We paid a lot of money today to see something special, very special. There was lots of shrubbery too, so that makes it expensive shrubbery, enough to satisfy the Knights who say Ni.
I’ve always wanted a reference to Monty Python and as loose and flimsy as it is, we did visit the Poor Knights Islands today, there was shrubbery, but terribly inaccessible at that.
These world renowned islands are 24 km off the Tutukaka Coast and feature protected marine and island reserves.
Captain Cook first sighted the islands in 1769 and named them such, but unknown why. Two theories exist.
The first one is that at a distance, the shape of the islands look like a poor knight burial. On the battlefield the slain Knights were laid to rest with their shield on their chest, and a light covering of dirt.
You can see that in the photo below….head, chest with shield and feet.
The second theory relates to the English delicacy, Poor Knights Pudding. Sailors would leave their home port with plenty of bread. After some time at sea, the bread would be mouldy. Instead of feeding it to the fish, they caked it in egg and cooked it, adding raspberry jam to the top. It was suggested that as Cook first saw the islands with the Kiwi Christmas tree in flower, the green shrubbery with bright red flowers reminded him of the dessert he would have frequently eaten onboard.
This is an example of the tree from elsewhere as they have just finished flowering on the Poor Knights Islands. So the green shrubbery (mould) and red flowers (raspberry jam).
I think I prefer the first theory!
Before we headed out to the boat, we walked to the marina from our accomodation…no mean feat with the terribly steep hills.
We saw this sign!
The marina was calm.
We were first on board. Cyclist tan marks already! Noice!
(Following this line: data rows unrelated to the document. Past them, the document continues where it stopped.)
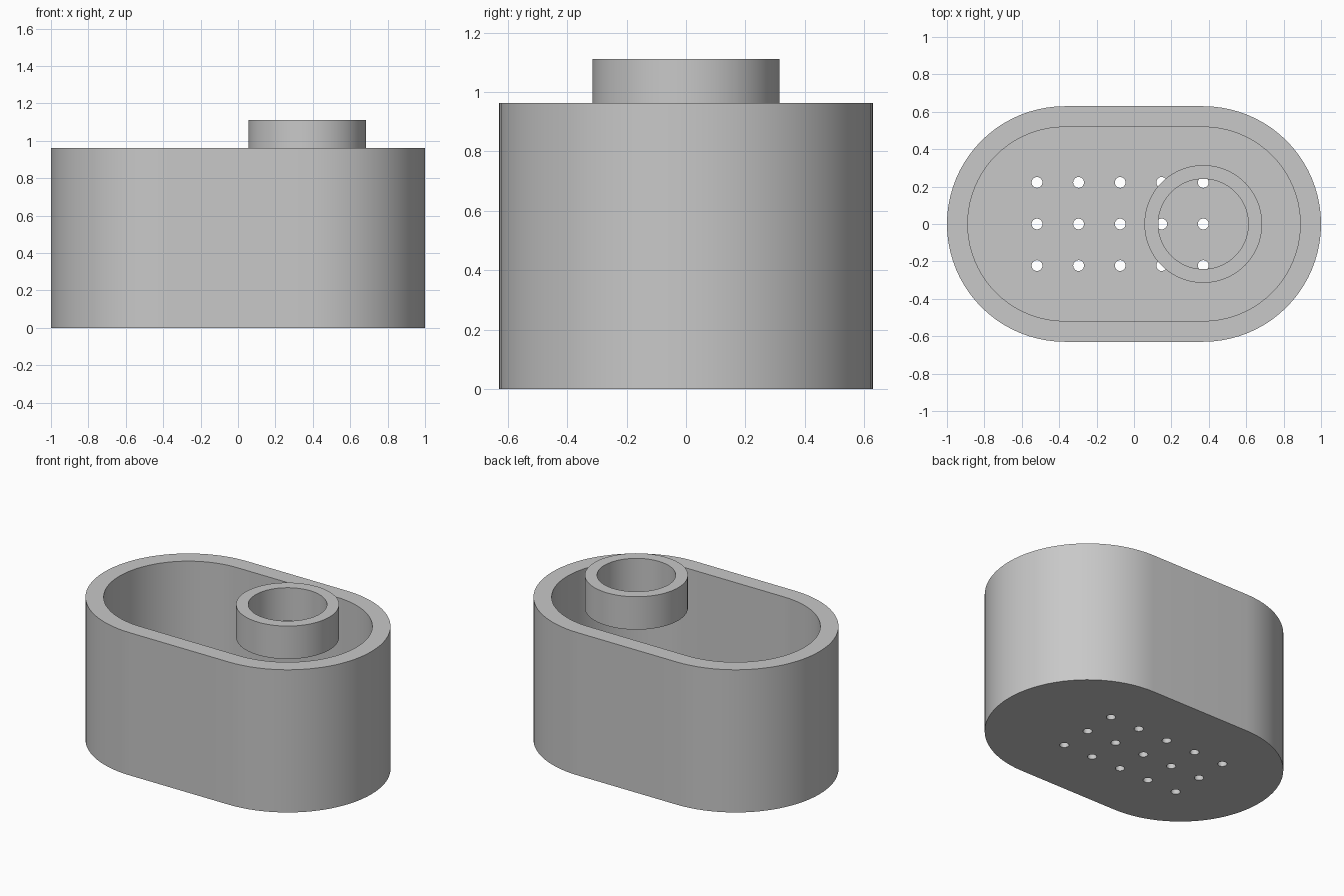
import bpy, bmesh, math

if "Cube" in bpy.data.objects:
    bpy.data.objects.remove(bpy.data.objects["Cube"], do_unlink=True)

MM = 1 / 27                     # modelling unit: the body is 54 units long
HALF = 10 * MM                  # half of the straight side
HEIGHT, FLOOR = 26 * MM, 3 * MM

grey = bpy.data.materials.new("light grey")
grey.use_nodes = True
colour = (0.58, 0.58, 0.58, 1)
grey.diffuse_color = colour
grey.node_tree.nodes["Principled BSDF"].inputs["Base Color"].default_value = colour


def slot(radius, half, segs=40):
    """Outline of a rounded slot; a plain circle when half is 0."""
    pts = []
    for side in (1, -1):
        start = -math.pi / 2 if side > 0 else math.pi / 2
        for i in range(segs + (1 if half else 0)):
            a = start + math.pi * i / segs
            pts.append((side * half + radius * math.cos(a), radius * math.sin(a)))
    return pts


def prisms(name, outline, z0, z1, centres=((0, 0),)):
    """Object holding one upright prism of the outline at every centre."""
    bm = bmesh.new()
    for cx, cy in centres:
        low = [bm.verts.new((x + cx, y + cy, z0)) for x, y in outline]
        high = [bm.verts.new((x + cx, y + cy, z1)) for x, y in outline]
        bm.faces.new(low[::-1])
        bm.faces.new(high)
        for i in range(len(low)):
            j = (i + 1) % len(low)
            bm.faces.new((low[i], low[j], high[j], high[i]))
    mesh = bpy.data.meshes.new(name)
    bm.to_mesh(mesh)
    bm.free()
    mesh.materials.append(grey)
    obj = bpy.data.objects.new(name, mesh)
    bpy.context.collection.objects.link(obj)
    return obj


def cut(obj, cutter):
    """Subtract the cutter, then remove it."""
    cutter.hide_render = True
    mod = obj.modifiers.new("cut", 'BOOLEAN')
    mod.operation, mod.solver, mod.object = 'DIFFERENCE', 'EXACT', cutter
    bpy.context.view_layer.objects.active = obj
    bpy.ops.object.modifier_apply(modifier=mod.name)
    bpy.data.objects.remove(cutter, do_unlink=True)


def smooth(obj):
    bpy.ops.object.select_all(action='DESELECT')
    obj.select_set(True)
    bpy.context.view_layer.objects.active = obj
    bpy.ops.object.shade_smooth_by_angle(angle=math.radians(30))


# Open-topped body with a cavity and drain holes through the floor
body = prisms("body", slot(17 * MM, HALF), 0, HEIGHT)
cut(body, prisms("cavity_cutter", slot(14 * MM, HALF), FLOOR, HEIGHT + 0.1))
grid = [(x * MM, y * MM) for x in range(-14, 11, 6) for y in (-6, 0, 6)]
cut(body, prisms("hole_cutter", slot(0.78 * MM, 0, 12), -0.1, FLOOR + 0.1, grid))
smooth(body)

# Collar ring standing proud of the rim on the left side
spot = [(HALF, 0)]
ring = prisms("collar_ring", slot(8.5 * MM, 0), 24 * MM, 30 * MM, spot)
cut(ring, prisms("bore_cutter", slot(6.5 * MM, 0), 23 * MM, 31 * MM, spot))
smooth(ring)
I managed to be one of the first into the water, Complete with wetsuit, flippers and snorkel. I headed straight over to this cave, as the skipper told us you could swim through the narrow entrance and it then opened up once inside.
It was very dark in there, but the highlight is when you then snorkel out. The underwater light as you snorkel to the opening is incredible, with the most amazing schools of fish hovering around the entrance.
It was entrancing!
Not all snorkelled, as there were plenty of aquatic options.
We spent a wonderful few hours in this magical spot. Beneath the ocean surface there is spectacular water clarity and warm subtropical currents providing a rich, varied and abundant sea life. Steep cliffs plummet 100 metres below sea level, broken only by caves, archways and fissures that are habitats for over 125 species of fish, soft corals, sponges, vibrant anemones, kelp, forest, stingrays and myriad of other life forms. Jacques Cousteau has ranked this spot in the world top 10 diving locations.
The islands also have a rich cultural history and Ngatiwai, who used to reside on the island, are now the kaitiaki (traditional guardians) of a sacred covenant placed on the islands by the ringa kaha (chief) Te Tatua in 1822. This tapu was placed following the massacre of his people while he and his warriors were absent. It also covers the surrounding waters because some of the occupants had jumped from the cliffs to avoid being taken prisoner by the invaders. Landing on the islands is prohibited.
Before heading back to Tutukaka we cruised around a few of the islands and the skipper told us we would be entering the largest sea cave in the world by volume. Rikoriko Cave measures 130 by 80 metres with a ceiling height of 35 metres.
The opening does not look that big though…
The top of the boat in the cave.
The acoustics are quite amazing. Concerts have been performed including Crowded House.
Love this view from inside looking out.
This arch is the largest in the Southern Hemisphere.
We motored through it. So the reverse view…
The end of a perfect day….on Perfect Day (Dive Tutukaka). I can highly recommend this trip. It is not cheap ($450 NZ for two) but certainly memorable.